A perfect addition to your mindfulness collection!

Ava’s Spectacular Spectacles

Ava's Spectacular Spectacles

Ava’s Spectacular Spectacles

 

 

 

 

 

 

 

 

 

 

Ava’s Spectacular Spectacles

Alice Rex

Angela Perrini

New Frontier, 2017

32pp., hbk., RRP $A24.99

9781912076536

Ava does not like wearing her spectacles at school so she finds it difficult to see the board and read her books.  Her teacher understands this and knows she has to help Ava feel okay with wearing them so she begins to talk to Ava.  “If only Little Red Riding Hood had put on her glasses the day she went to visit her grandmother…she would have seen the big teeth and big eyes.”

Ava stops crying and Mrs Cook continues, gradually getting Ava to understand that wearing glasses is helpful and a good thing, not a badge of shame.

Every now and then you pick up a story that really resonates with you and Ava was me 60 years ago, right down to the red hair tied up in bunches.

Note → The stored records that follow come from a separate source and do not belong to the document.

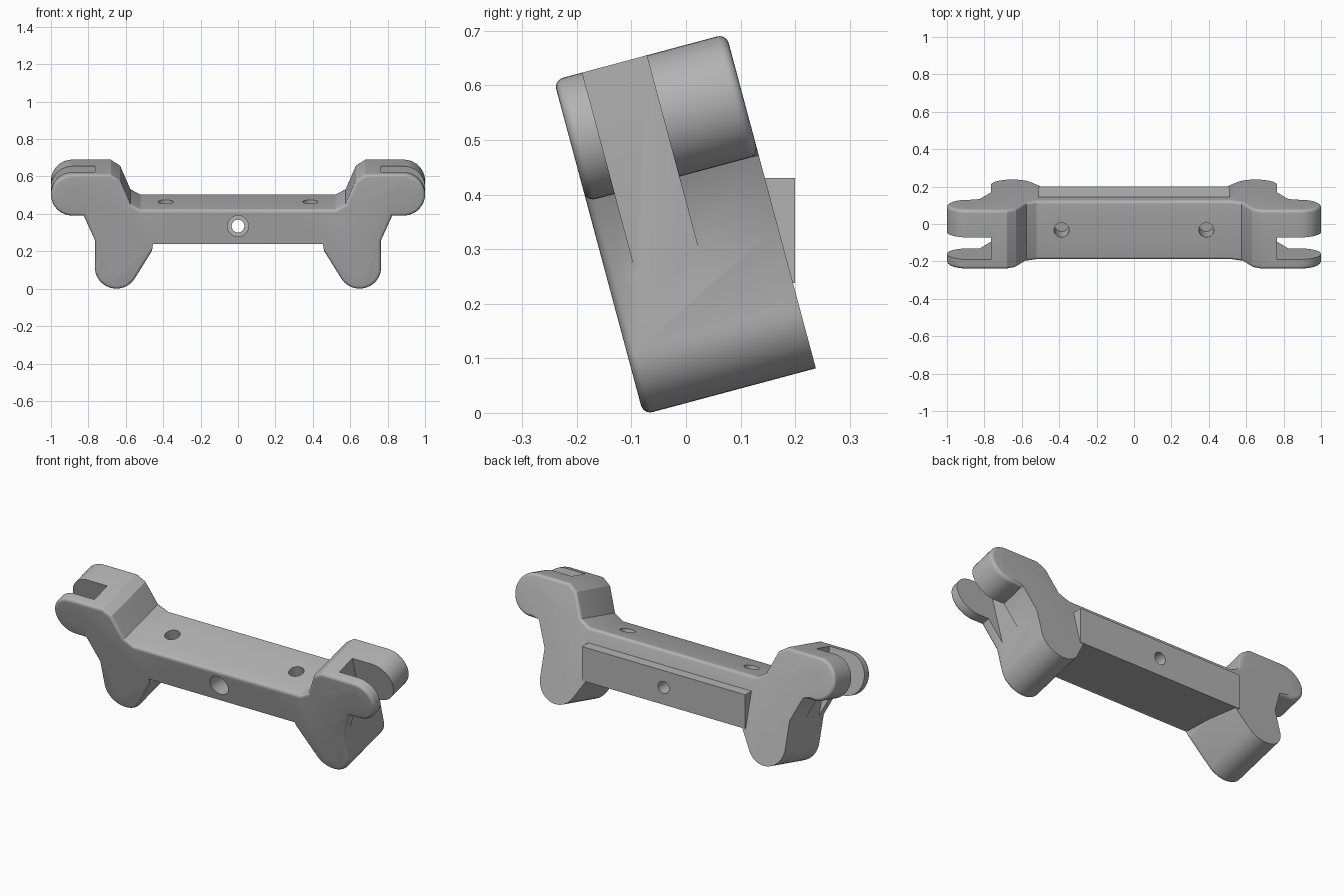
import bpy, bmesh, math
from mathutils import Matrix, Vector

if "Cube" in bpy.data.objects:
    bpy.data.objects.remove(bpy.data.objects["Cube"], do_unlink=True)

TILT = math.radians(15)
DEPTH = 0.327
# Local frame: x across, y through the plate, z up the leaning face
LEAN = Matrix.Translation((0, -0.078, -0.003)) @ Matrix.Rotation(TILT, 4, 'X')

grey = bpy.data.materials.new("plain grey")
grey.use_nodes = True
grey.diffuse_color = (0.45, 0.45, 0.45, 1)
grey.node_tree.nodes["Principled BSDF"].inputs["Base Color"].default_value = grey.diffuse_color


def make_object(name, bm, matrix=Matrix()):
    bmesh.ops.recalc_face_normals(bm, faces=bm.faces)
    bm.transform(matrix)
    mesh = bpy.data.meshes.new(name)
    bm.to_mesh(mesh)
    bm.free()
    mesh.materials.append(grey)
    obj = bpy.data.objects.new(name, mesh)
    bpy.context.collection.objects.link(obj)
    return obj


def box(name, low, high, matrix=Matrix()):
    low, high = Vector(low), Vector(high)
    bm = bmesh.new()
    bmesh.ops.create_cube(bm, size=1)
    bm.transform(Matrix.Translation((low + high) / 2) @ Matrix.Diagonal((*(high - low), 1)))
    return make_object(name, bm, matrix)


def rod(name, start, end, radius, matrix=Matrix()):
    start, end = Vector(start), Vector(end)
    axis = end - start
    bm = bmesh.new()
    bmesh.ops.create_cone(bm, cap_ends=True, segments=40, radius1=radius,
                          radius2=radius, depth=axis.length)
    bm.transform(Matrix.Translation((start + end) / 2) @ axis.to_track_quat('Z', 'Y').to_matrix().to_4x4())
    return make_object(name, bm, matrix)


def combine(target, tool, operation):
    mod = target.modifiers.new(operation, 'BOOLEAN')
    mod.object, mod.operation, mod.solver = tool, operation, 'EXACT'
    bpy.context.view_layer.objects.active = target
    bpy.ops.object.modifier_apply(modifier=mod.name)
    bpy.data.objects.remove(tool, do_unlink=True)


def arc(cx, cz, radius, first, last, steps):
    angles = [math.radians(first + (last - first) * i / steps) for i in range(steps + 1)]
    return [(cx + radius * math.cos(a), cz + radius * math.sin(a)) for a in angles]


# Outline of one half, from the bar top round both lugs to the bar underside
half = [(0.52, 0.44), (0.575, 0.47), (0.63, 0.60), (0.68, 0.634)]
half += arc(0.885, 0.519, 0.115, 90, -90, 24)
half += [(0.825, 0.404), (0.765, 0.267)]
half += arc(0.65, 0.115, 0.115, 0, -149, 20)
half += [(0.46, 0.208), (0.455, 0.25)]
outline = half + [(-x, z) for x, z in reversed(half)]

# Extrude the outline through the plate depth
bm = bmesh.new()
face = bm.faces.new([bm.verts.new((x, 0, z)) for x, z in outline])
ext = bmesh.ops.extrude_face_region(bm, geom=[face])
bmesh.ops.translate(bm, vec=(0, DEPTH, 0),
                    verts=[v for v in ext["geom"] if isinstance(v, bmesh.types.BMVert)])
bmesh.ops.recalc_face_normals(bm, faces=bm.faces)

# Round the front rim, and the upper part of the rear rim
rim = []
for edge in bm.edges:
    a, b = (v.co for v in edge.verts)
    mid = (a + b) / 2
    if abs(a.y - b.y) > 0.1:
        continue
    underside = abs(mid.x) < 0.47 and mid.z < 0.3
    if (mid.y < 0.1 and not underside) or (mid.y > 0.1 and mid.z > 0.39):
        rim.append(edge)
bmesh.ops.bevel(bm, geom=rim, offset=0.02, segments=5, profile=0.5,
                affect='EDGES', clamp_overlap=True)
bracket = make_object("bracket_body", bm, LEAN)

# Upright block behind the crossbar
combine(bracket, box("rear_block", (-0.51, -0.13, 0.238), (0.51, 0.2, 0.43)), 'UNION')

for side in (-1, 1):
    # Slot that splits each upper lug into a fork
    xs = sorted((side * 0.765, side * 1.1))
    combine(bracket, box("fork_slot", (xs[0], 0.054, 0.2), (xs[1], 0.176, 0.8), LEAN), 'DIFFERENCE')
    # Pivot holes through the upper and lower lugs
    for x, z in ((0.885, 0.519), (0.65, 0.115)):
        combine(bracket, rod("pivot_hole", (side * x, -0.1, z), (side * x, 0.5, z), 0.04, LEAN), 'DIFFERENCE')
    # Blind hole in the bar top
    combine(bracket, rod("top_hole", (side * 0.387, 0.165, 0.32), (side * 0.387, 0.165, 0.6), 0.04, LEAN), 'DIFFERENCE')

# Level bolt holes with wide front recesses
for x in (-0.255, 0, 0.255):
    combine(bracket, rod("bolt_hole", (x, -0.4, 0.335), (x, 0.4, 0.335), 0.034), 'DIFFERENCE')
    combine(bracket, rod("bolt_recess", (x, -0.4, 0.335), (x, -0.03, 0.335), 0.056), 'DIFFERENCE')

# Smooth the curved walls and keep the corners crisp
bpy.ops.object.select_all(action='DESELECT')
bracket.select_set(True)
bpy.context.view_layer.objects.active = bracket
bpy.ops.object.shade_smooth_by_angle(angle=math.radians(25))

It’s as though illustrator Angela Perrini had been looking at my family photo albums (although we didn’t have coloured photos way back then!)  And then six years ago, it was my granddaughter who was Ava and in the intervening time, hundreds of other kids too. No one likes to be different when they are little and wearing glasses seems like a huge placard that tells others you are not 100% perfect and that somehow you are less than the other children in your class.  As a teacher of 45 years, I’ve seen it over and over although luckily there is much greater acceptance these days.  Oh, to have had a teacher as understanding and as smart as Mrs Cook.

This is a book that not only belongs in any collection for young readers but which should be actively promoted to both teachers and parents as a strategy for getting little ones to be comfortable with wearing their glasses rather than ashamed.  While Mrs Cook sticks to well-known stories and rhymes where 20/20 vision would have been helpful there would be plenty of incidents, real and imaginary, that teachers and parents could draw on to play the what-if game.  

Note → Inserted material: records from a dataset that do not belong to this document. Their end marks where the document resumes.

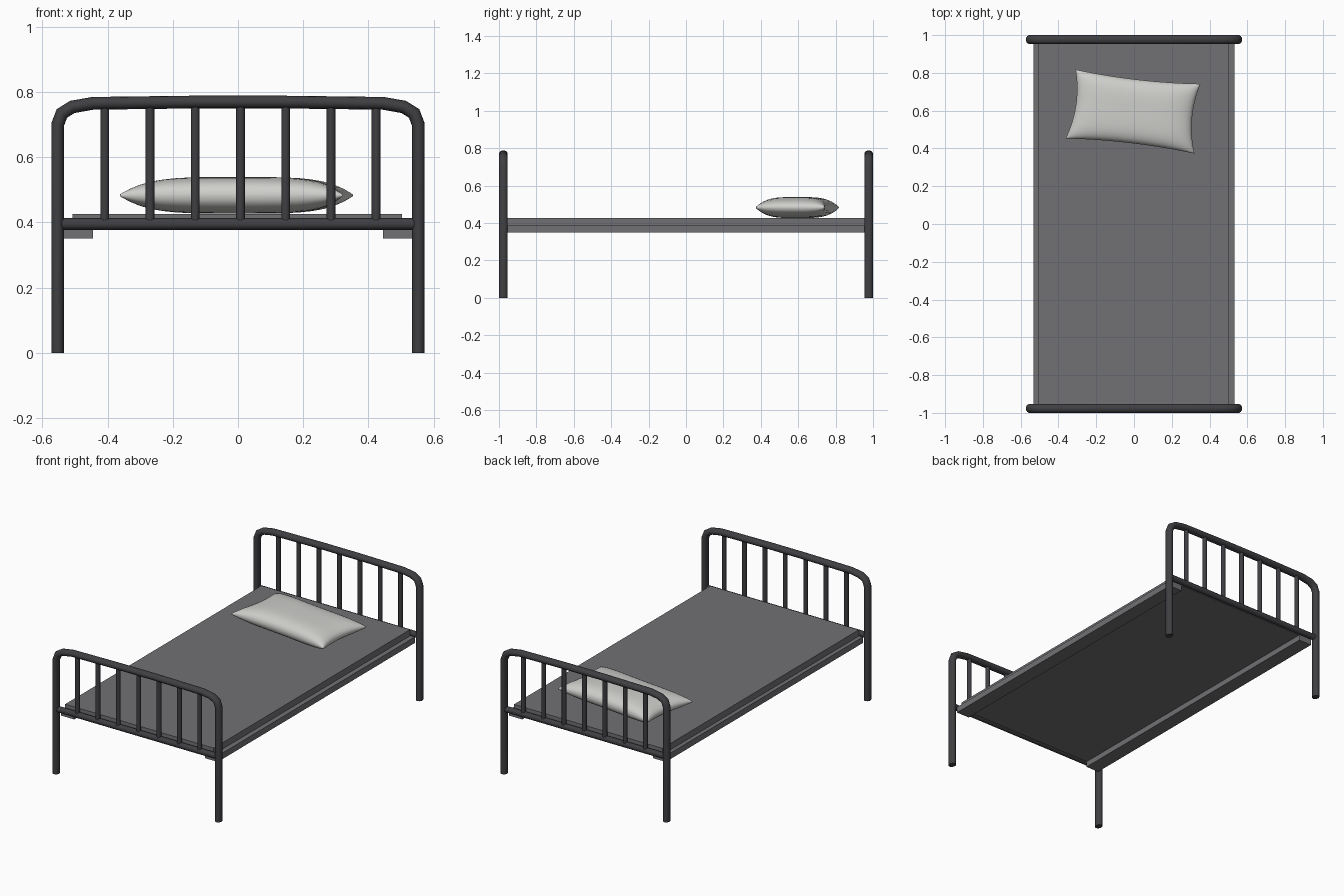
import bpy, bmesh, math
from mathutils import Vector

if "Cube" in bpy.data.objects:
    bpy.data.objects.remove(bpy.data.objects["Cube"])


def material(name, rgb):
    m = bpy.data.materials.new(name)
    m.diffuse_color = (*rgb, 1)
    m.use_nodes = True
    m.node_tree.nodes["Principled BSDF"].inputs["Base Color"].default_value = m.diffuse_color
    return m


METAL = material("dark metal", (0.050, 0.050, 0.056))
GREY = material("grey fabric", (0.165, 0.160, 0.172))
WHITE = material("off white", (0.62, 0.62, 0.60))


def finish(ob, mat, smooth=True):
    ob.data.materials.append(mat)
    bpy.ops.object.select_all(action='DESELECT')
    ob.select_set(True)
    bpy.context.view_layer.objects.active = ob
    if smooth:
        bpy.ops.object.shade_smooth_by_angle(angle=math.radians(40))
    return ob


def tube(name, a, b, r, sides=12):
    a, b = Vector(a), Vector(b)
    bpy.ops.mesh.primitive_cylinder_add(vertices=sides, radius=r, depth=(b - a).length, location=(a + b) / 2)
    ob = bpy.context.object
    ob.name = name
    ob.rotation_euler = (b - a).to_track_quat('Z', 'Y').to_euler()
    return finish(ob, METAL)


def box(name, lo, hi, mat):
    lo, hi = Vector(lo), Vector(hi)
    bpy.ops.mesh.primitive_cube_add(size=1, location=(lo + hi) / 2)
    ob = bpy.context.object
    ob.name = name
    ob.scale = hi - lo
    return finish(ob, mat, False)


def bent_frame(name, y):
    # bent tube: both legs and the gently arched top rail
    half = [(0.553, 0), (0.553, 0.70), (0.540, 0.734), (0.508, 0.754), (0.445, 0.765), (0.13, 0.769)]
    pts = [(-x, z) for x, z in half] + [(x, z) for x, z in reversed(half)]
    rx, ry, n = 0.0195, 0.0235, 14
    bm = bmesh.new()
    rings = []
    for i, p in enumerate(pts):
        p = Vector(p)
        d0 = (p - Vector(pts[i - 1])).normalized() if i else Vector((0, 1))
        d1 = (Vector(pts[i + 1]) - p).normalized() if i < len(pts) - 1 else Vector((0, -1))
        t = (d0 + d1).normalized()
        side = Vector((-t.y, t.x)) / max(0.5, t.dot(d0))
        ring = []
        for k in range(n):
            a = 2 * math.pi * k / n
            q = p + side * (rx * math.cos(a))
            ring.append(bm.verts.new((q.x, y + ry * math.sin(a), q.y)))
        rings.append(ring)
    for r0, r1 in zip(rings, rings[1:]):
        for k in range(n):
            bm.faces.new((r0[k], r0[(k + 1) % n], r1[(k + 1) % n], r1[k]))
    bm.faces.new(rings[0])
    bm.faces.new(rings[-1])
    bmesh.ops.recalc_face_normals(bm, faces=bm.faces)
    me = bpy.data.meshes.new(name)
    bm.to_mesh(me)
    ob = bpy.data.objects.new(name, me)
    bpy.context.collection.objects.link(ob)
    finish(ob, METAL)


# headboard and footboard
for label, y in (("footboard", -0.9765), ("headboard", 0.9765)):
    bent_frame(label + "_frame", y)
    tube(label + "_lower_rail", (-0.55, y, 0.395), (0.55, y, 0.395), 0.018)
    for i in range(7):
        x = 0.0075 + (i - 3) * 0.1387
        tube(f"{label}_bar_{i + 1}", (x, y, 0.40), (x, y, 0.765), 0.0135)

# side rails and mattress
for label, s in (("left", -1), ("right", 1)):
    xs = sorted((s * 0.445, s * 0.533))
    box(label + "_side_rail", (xs[0], -0.958, 0.350), (xs[1], 0.958, 0.387), GREY)
box("mattress", (-0.508, -0.955, 0.384), (0.503, 0.955, 0.426), GREY)

# pillow: pinched corners, puffed top and bottom
bm = bmesh.new()
N = 20
c00, c10, c11, c01 = [Vector(c) for c in ((-0.362, 0.453), (0.32, 0.373), (0.352, 0.742), (-0.31, 0.818))]
shells = []
for s in (1, -1):
    grid = []
    for i in range(N + 1):
        row = []
        for j in range(N + 1):
            u = math.sin(math.pi / 2 * (2 * i / N - 1))
            v = math.sin(math.pi / 2 * (2 * j / N - 1))
            uu = u * (1 - 0.085 * (1 - v * v))
            vv = v * (1 - 0.085 * (1 - u * u))
            a, b = (uu + 1) / 2, (vv + 1) / 2
            p = (c00 * (1 - a) + c10 * a) * (1 - b) + (c01 * (1 - a) + c11 * a) * b
            h = max(0, (1 - u ** 4) * (1 - v ** 4)) ** 0.5
            row.append(bm.verts.new((p.x, p.y, 0.483 + s * (0.003 + 0.053 * h))))
        grid.append(row)
    shells.append(grid)
    for i in range(N):
        for j in range(N):
            bm.faces.new((grid[i][j], grid[i + 1][j], grid[i + 1][j + 1], grid[i][j + 1]))
rim = [(i, 0) for i in range(N)] + [(N, j) for j in range(N)] + \
      [(i, N) for i in range(N, 0, -1)] + [(0, j) for j in range(N, 0, -1)]
for (i, j), (k, l) in zip(rim, rim[1:] + rim[:1]):
    bm.faces.new((shells[0][i][j], shells[0][k][l], shells[1][k][l], shells[1][i][j]))
bmesh.ops.recalc_face_normals(bm, faces=bm.faces)
me = bpy.data.meshes.new("pillow")
bm.to_mesh(me)
pillow = bpy.data.objects.new("pillow", me)
bpy.context.collection.objects.link(pillow)
finish(pillow, WHITE)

So many children will see this book as a mirror and learn to love reading even more as they read about themselves, while others will see it as a window and begin to understand how self-conscious Ava and others feel and how they can be more empathetic. They might even explore other “disabilities” and the sorts of ways that science and technology can now assist in overcoming them comparing the advances to the days when no such help was available and life became a misery. 

Superb.

I’ll Love You Always

I'll Love You Always

I’ll Love You Always

 

 

 

 

 

 

 

 

 

I’ll Love You Always

Mark Sperring

Alison Brown

Bloomsbury, 2017

32pp., pbk., RRP $A13.99

9781408873335

How long will I love you?
A second is too short.
A second is no time
for a love of this sort.
A minute is no better,
for minutes fly by!
They’re gone in a moment
like a sweet butterfly.
Moving through the day, the seasons and then the years, Mother Mouse’s ode to her child and everlasting love will reassure children that they are lovable and loved and will be always.  “Love you to the moon and back” is something our little ones hear often but this story, told in rhyme and accompanied by charming pictures that just ooze warmth and love, expresses that concept in a way that little ones can understand.  The affirmation that a mother’s love is never-ending, even when our offspring challenge us, is so important and this is a wonderful way of helping them understand that, especially as there are lots of other mums depicted in the pictures. This is a universal feeling, not one confined to Mother Mouse and her baby.

Time is such a nebulous and abstract idea that children find it difficult to get their heads around it, but this delightful story helps to explain it by quantifying the measurements in order.  A second is so short we can but blink, but there are many things we can do in an hour or a morning, while nighttime brings its own unique activities and each season its features.  

A perfect lullaby-type story to draw the curtains on the day for our little people.